(Work task):
Repeat, exactly as written, the line containing "bpy.context.collection.objects.link(source)" and each line after it through the end of the data.

(Data extract):
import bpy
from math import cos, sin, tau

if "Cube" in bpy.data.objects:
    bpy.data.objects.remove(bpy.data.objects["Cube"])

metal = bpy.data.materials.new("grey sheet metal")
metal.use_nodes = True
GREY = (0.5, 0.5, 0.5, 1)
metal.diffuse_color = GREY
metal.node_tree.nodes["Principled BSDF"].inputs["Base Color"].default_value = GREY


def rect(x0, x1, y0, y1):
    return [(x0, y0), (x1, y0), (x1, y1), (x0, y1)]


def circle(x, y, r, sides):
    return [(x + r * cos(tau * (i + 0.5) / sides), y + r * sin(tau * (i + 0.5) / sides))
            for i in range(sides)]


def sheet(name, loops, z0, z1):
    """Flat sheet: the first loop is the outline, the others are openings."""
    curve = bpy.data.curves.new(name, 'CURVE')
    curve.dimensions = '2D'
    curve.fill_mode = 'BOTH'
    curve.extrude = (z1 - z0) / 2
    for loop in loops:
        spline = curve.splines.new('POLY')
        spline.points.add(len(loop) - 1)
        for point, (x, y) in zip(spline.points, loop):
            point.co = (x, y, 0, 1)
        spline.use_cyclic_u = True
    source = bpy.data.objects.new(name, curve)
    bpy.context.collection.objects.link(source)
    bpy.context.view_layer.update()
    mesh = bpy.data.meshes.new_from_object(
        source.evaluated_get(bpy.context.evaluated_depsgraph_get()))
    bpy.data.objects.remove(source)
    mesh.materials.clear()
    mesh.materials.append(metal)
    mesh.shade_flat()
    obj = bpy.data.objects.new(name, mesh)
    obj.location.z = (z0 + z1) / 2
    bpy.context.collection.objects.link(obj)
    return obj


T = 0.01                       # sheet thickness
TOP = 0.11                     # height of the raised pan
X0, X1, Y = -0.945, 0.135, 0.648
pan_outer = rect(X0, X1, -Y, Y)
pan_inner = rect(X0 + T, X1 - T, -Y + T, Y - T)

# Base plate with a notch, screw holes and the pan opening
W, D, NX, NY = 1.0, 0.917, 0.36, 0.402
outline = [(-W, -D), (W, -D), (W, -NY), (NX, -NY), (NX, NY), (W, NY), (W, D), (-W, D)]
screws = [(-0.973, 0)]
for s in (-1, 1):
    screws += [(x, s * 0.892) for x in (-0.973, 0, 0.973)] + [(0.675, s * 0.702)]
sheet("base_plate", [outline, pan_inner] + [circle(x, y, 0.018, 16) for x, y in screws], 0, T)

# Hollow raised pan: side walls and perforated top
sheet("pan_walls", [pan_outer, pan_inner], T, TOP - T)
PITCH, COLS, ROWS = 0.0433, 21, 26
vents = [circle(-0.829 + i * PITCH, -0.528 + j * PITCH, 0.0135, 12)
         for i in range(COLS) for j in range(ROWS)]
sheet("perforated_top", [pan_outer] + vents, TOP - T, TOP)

(Result):
    bpy.context.collection.objects.link(source)
    bpy.context.view_layer.update()
    mesh = bpy.data.meshes.new_from_object(
        source.evaluated_get(bpy.context.evaluated_depsgraph_get()))
    bpy.data.objects.remove(source)
    mesh.materials.clear()
    mesh.materials.append(metal)
    mesh.shade_flat()
    obj = bpy.data.objects.new(name, mesh)
    obj.location.z = (z0 + z1) / 2
    bpy.context.collection.objects.link(obj)
    return obj


T = 0.01                       # sheet thickness
TOP = 0.11                     # height of the raised pan
X0, X1, Y = -0.945, 0.135, 0.648
pan_outer = rect(X0, X1, -Y, Y)
pan_inner = rect(X0 + T, X1 - T, -Y + T, Y - T)

# Base plate with a notch, screw holes and the pan opening
W, D, NX, NY = 1.0, 0.917, 0.36, 0.402
outline = [(-W, -D), (W, -D), (W, -NY), (NX, -NY), (NX, NY), (W, NY), (W, D), (-W, D)]
screws = [(-0.973, 0)]
for s in (-1, 1):
    screws += [(x, s * 0.892) for x in (-0.973, 0, 0.973)] + [(0.675, s * 0.702)]
sheet("base_plate", [outline, pan_inner] + [circle(x, y, 0.018, 16) for x, y in screws], 0, T)

# Hollow raised pan: side walls and perforated top
sheet("pan_walls", [pan_outer, pan_inner], T, TOP - T)
PITCH, COLS, ROWS = 0.0433, 21, 26
vents = [circle(-0.829 + i * PITCH, -0.528 + j * PITCH, 0.0135, 12)
         for i in range(COLS) for j in range(ROWS)]
sheet("perforated_top", [pan_outer] + vents, TOP - T, TOP)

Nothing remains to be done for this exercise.